* Task goal
Please return the lines below verbatim, beginning at the one that has "bm.normal_update()" and stopping after the one that has "me.materials.append(m)", and add no other lines.

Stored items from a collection
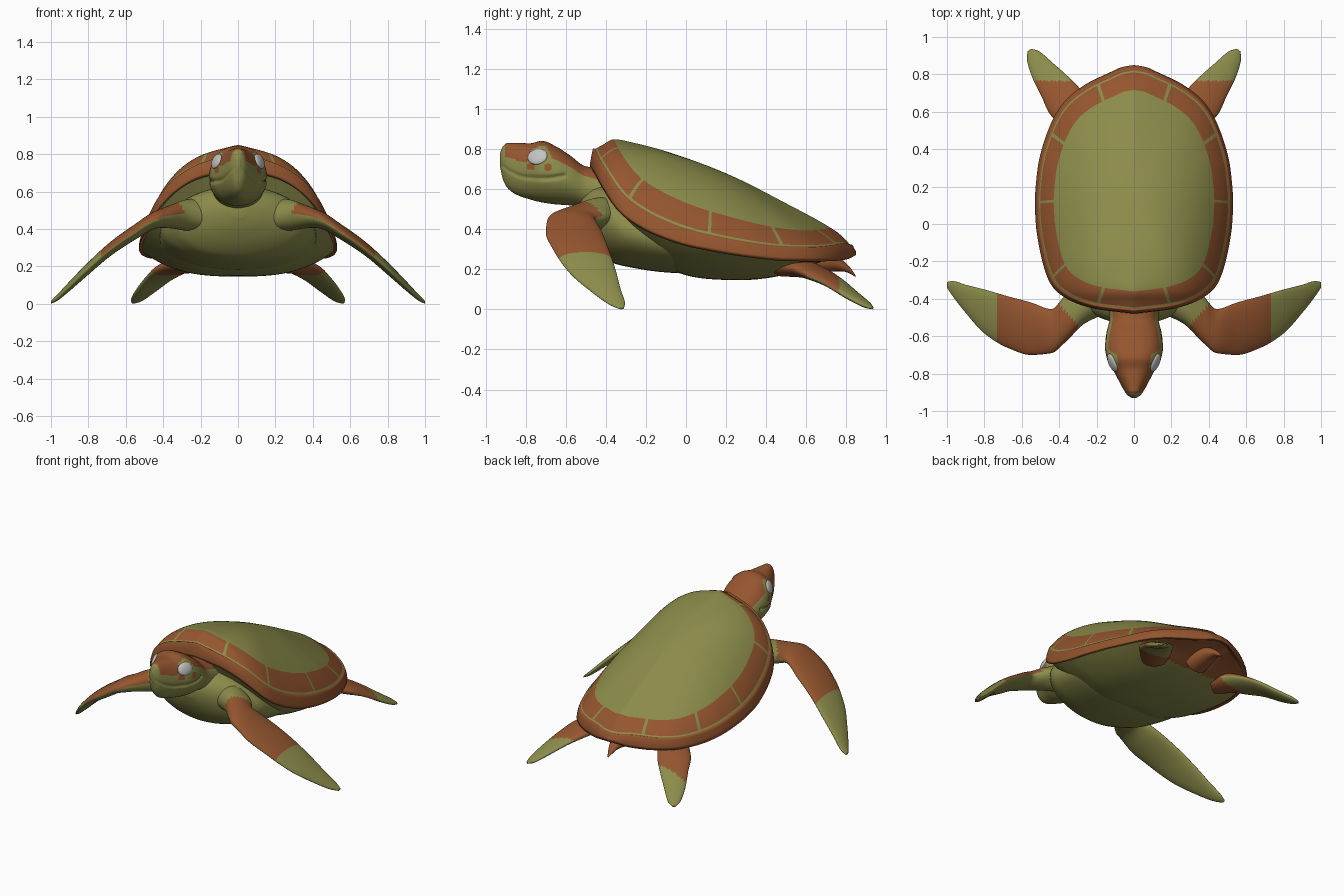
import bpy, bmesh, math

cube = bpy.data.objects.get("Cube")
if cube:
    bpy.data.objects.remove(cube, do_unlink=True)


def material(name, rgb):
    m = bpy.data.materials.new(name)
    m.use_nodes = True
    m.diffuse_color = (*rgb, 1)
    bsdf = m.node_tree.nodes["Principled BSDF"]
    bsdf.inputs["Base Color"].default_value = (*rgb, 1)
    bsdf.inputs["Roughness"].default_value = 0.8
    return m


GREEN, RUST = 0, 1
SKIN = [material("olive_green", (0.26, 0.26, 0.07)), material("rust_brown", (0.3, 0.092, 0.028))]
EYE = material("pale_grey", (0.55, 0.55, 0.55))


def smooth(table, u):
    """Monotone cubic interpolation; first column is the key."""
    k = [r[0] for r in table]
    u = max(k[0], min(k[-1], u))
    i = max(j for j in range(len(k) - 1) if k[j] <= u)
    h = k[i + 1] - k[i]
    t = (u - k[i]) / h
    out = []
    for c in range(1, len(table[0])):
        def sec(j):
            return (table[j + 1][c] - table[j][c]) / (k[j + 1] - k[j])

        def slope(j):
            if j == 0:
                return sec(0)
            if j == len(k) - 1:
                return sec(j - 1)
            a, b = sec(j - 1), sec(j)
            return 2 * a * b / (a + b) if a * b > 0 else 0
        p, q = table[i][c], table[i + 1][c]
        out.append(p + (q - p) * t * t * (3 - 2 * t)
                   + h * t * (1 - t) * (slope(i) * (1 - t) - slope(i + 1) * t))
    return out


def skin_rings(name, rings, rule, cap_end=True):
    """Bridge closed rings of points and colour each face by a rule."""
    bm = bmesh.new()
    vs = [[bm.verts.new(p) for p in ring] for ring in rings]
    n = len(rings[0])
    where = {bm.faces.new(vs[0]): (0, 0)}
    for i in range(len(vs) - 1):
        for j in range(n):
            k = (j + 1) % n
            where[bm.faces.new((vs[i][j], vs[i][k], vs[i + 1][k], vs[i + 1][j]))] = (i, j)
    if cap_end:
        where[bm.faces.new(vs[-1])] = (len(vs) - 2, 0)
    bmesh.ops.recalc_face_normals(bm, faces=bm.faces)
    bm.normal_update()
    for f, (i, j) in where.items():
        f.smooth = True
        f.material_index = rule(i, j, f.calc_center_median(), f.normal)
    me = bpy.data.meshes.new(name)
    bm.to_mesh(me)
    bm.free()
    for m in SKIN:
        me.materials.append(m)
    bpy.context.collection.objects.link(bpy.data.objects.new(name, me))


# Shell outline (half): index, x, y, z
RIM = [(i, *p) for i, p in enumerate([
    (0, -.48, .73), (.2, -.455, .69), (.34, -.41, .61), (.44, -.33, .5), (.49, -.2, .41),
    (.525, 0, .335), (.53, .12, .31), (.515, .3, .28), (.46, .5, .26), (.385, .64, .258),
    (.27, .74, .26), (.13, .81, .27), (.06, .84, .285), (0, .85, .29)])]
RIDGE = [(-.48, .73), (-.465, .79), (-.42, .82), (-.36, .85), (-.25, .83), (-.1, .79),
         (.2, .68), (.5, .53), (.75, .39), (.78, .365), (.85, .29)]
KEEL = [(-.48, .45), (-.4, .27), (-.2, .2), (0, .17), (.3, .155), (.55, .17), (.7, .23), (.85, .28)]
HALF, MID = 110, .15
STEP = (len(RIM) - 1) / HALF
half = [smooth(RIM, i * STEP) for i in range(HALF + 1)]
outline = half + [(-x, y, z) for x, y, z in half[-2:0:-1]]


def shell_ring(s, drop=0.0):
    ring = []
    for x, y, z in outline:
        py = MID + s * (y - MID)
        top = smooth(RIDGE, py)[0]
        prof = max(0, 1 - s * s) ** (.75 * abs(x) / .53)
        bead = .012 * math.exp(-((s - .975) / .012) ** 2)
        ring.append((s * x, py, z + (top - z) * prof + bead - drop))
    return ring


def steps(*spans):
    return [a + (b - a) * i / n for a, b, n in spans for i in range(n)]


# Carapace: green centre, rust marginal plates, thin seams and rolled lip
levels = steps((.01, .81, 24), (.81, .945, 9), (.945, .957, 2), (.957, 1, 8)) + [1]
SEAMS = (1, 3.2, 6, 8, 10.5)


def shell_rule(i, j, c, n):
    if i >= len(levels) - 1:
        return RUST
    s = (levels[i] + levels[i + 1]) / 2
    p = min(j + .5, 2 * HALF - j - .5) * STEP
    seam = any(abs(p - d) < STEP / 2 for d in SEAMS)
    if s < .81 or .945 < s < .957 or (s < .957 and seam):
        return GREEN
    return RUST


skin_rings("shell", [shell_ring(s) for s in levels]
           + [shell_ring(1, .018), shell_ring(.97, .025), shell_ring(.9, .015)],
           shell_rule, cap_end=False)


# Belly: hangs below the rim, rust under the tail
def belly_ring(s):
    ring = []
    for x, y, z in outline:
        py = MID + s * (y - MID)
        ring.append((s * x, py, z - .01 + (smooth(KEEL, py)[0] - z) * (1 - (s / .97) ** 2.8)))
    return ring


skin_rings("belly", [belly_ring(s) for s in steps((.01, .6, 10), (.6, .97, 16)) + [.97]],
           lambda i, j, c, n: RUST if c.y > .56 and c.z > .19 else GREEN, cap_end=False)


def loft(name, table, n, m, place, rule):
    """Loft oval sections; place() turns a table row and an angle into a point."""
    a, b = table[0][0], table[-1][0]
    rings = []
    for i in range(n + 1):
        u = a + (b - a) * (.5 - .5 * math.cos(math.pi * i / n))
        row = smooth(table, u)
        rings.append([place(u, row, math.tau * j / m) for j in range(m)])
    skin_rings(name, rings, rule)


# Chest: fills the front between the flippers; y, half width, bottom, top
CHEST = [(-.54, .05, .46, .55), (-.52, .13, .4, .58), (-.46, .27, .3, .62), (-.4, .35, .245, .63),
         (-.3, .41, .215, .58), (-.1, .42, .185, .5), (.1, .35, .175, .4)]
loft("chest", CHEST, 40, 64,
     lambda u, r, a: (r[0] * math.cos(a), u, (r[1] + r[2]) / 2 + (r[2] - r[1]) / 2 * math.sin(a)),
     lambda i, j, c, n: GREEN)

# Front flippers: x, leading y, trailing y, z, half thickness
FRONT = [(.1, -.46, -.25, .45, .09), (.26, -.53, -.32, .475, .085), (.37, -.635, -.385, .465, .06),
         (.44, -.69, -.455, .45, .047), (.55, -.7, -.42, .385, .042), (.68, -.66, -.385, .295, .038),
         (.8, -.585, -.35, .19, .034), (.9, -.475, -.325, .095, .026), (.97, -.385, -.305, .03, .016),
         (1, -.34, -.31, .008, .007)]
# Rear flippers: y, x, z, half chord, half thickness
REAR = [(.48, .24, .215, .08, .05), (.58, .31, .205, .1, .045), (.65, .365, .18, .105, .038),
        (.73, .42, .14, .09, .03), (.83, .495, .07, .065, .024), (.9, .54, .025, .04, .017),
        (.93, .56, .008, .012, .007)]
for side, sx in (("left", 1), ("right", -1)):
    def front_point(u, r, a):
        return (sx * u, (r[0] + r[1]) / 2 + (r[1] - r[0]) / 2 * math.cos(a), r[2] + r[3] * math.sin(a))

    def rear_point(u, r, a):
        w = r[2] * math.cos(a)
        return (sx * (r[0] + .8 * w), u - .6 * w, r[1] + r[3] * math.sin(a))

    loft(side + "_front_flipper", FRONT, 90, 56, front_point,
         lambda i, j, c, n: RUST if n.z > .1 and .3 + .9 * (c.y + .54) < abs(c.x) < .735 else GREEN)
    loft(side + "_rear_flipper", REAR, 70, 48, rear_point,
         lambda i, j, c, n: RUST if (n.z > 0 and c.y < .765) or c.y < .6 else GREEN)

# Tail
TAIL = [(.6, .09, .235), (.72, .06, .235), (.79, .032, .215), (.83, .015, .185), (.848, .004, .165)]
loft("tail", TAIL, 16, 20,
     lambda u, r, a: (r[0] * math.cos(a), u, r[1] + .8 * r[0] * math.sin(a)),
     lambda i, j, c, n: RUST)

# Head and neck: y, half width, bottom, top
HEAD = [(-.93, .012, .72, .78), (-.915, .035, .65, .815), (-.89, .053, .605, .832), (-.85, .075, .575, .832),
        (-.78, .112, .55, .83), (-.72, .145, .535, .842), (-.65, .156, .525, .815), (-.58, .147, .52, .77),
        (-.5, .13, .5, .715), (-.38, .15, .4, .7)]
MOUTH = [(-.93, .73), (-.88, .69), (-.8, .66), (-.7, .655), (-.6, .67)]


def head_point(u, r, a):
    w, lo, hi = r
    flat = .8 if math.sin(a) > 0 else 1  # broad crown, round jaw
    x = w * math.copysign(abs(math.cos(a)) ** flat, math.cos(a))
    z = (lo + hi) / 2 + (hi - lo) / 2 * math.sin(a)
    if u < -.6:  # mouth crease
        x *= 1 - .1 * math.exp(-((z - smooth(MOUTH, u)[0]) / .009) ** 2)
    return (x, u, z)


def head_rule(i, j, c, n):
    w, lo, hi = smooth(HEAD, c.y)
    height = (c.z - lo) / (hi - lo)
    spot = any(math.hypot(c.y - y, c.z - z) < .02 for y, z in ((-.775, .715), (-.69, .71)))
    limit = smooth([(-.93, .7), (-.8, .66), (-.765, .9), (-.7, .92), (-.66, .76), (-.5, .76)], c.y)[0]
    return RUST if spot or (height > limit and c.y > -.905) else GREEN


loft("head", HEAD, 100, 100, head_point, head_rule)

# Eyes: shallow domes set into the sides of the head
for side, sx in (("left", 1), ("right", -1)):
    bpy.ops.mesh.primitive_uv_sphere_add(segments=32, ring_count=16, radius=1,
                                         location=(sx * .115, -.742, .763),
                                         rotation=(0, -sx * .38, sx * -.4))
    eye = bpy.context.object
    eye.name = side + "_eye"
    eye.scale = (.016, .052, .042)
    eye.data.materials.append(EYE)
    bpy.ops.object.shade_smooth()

* Answer to this task
    bm.normal_update()
    for f, (i, j) in where.items():
        f.smooth = True
        f.material_index = rule(i, j, f.calc_center_median(), f.normal)
    me = bpy.data.meshes.new(name)
    bm.to_mesh(me)
    bm.free()
    for m in SKIN:
        me.materials.append(m)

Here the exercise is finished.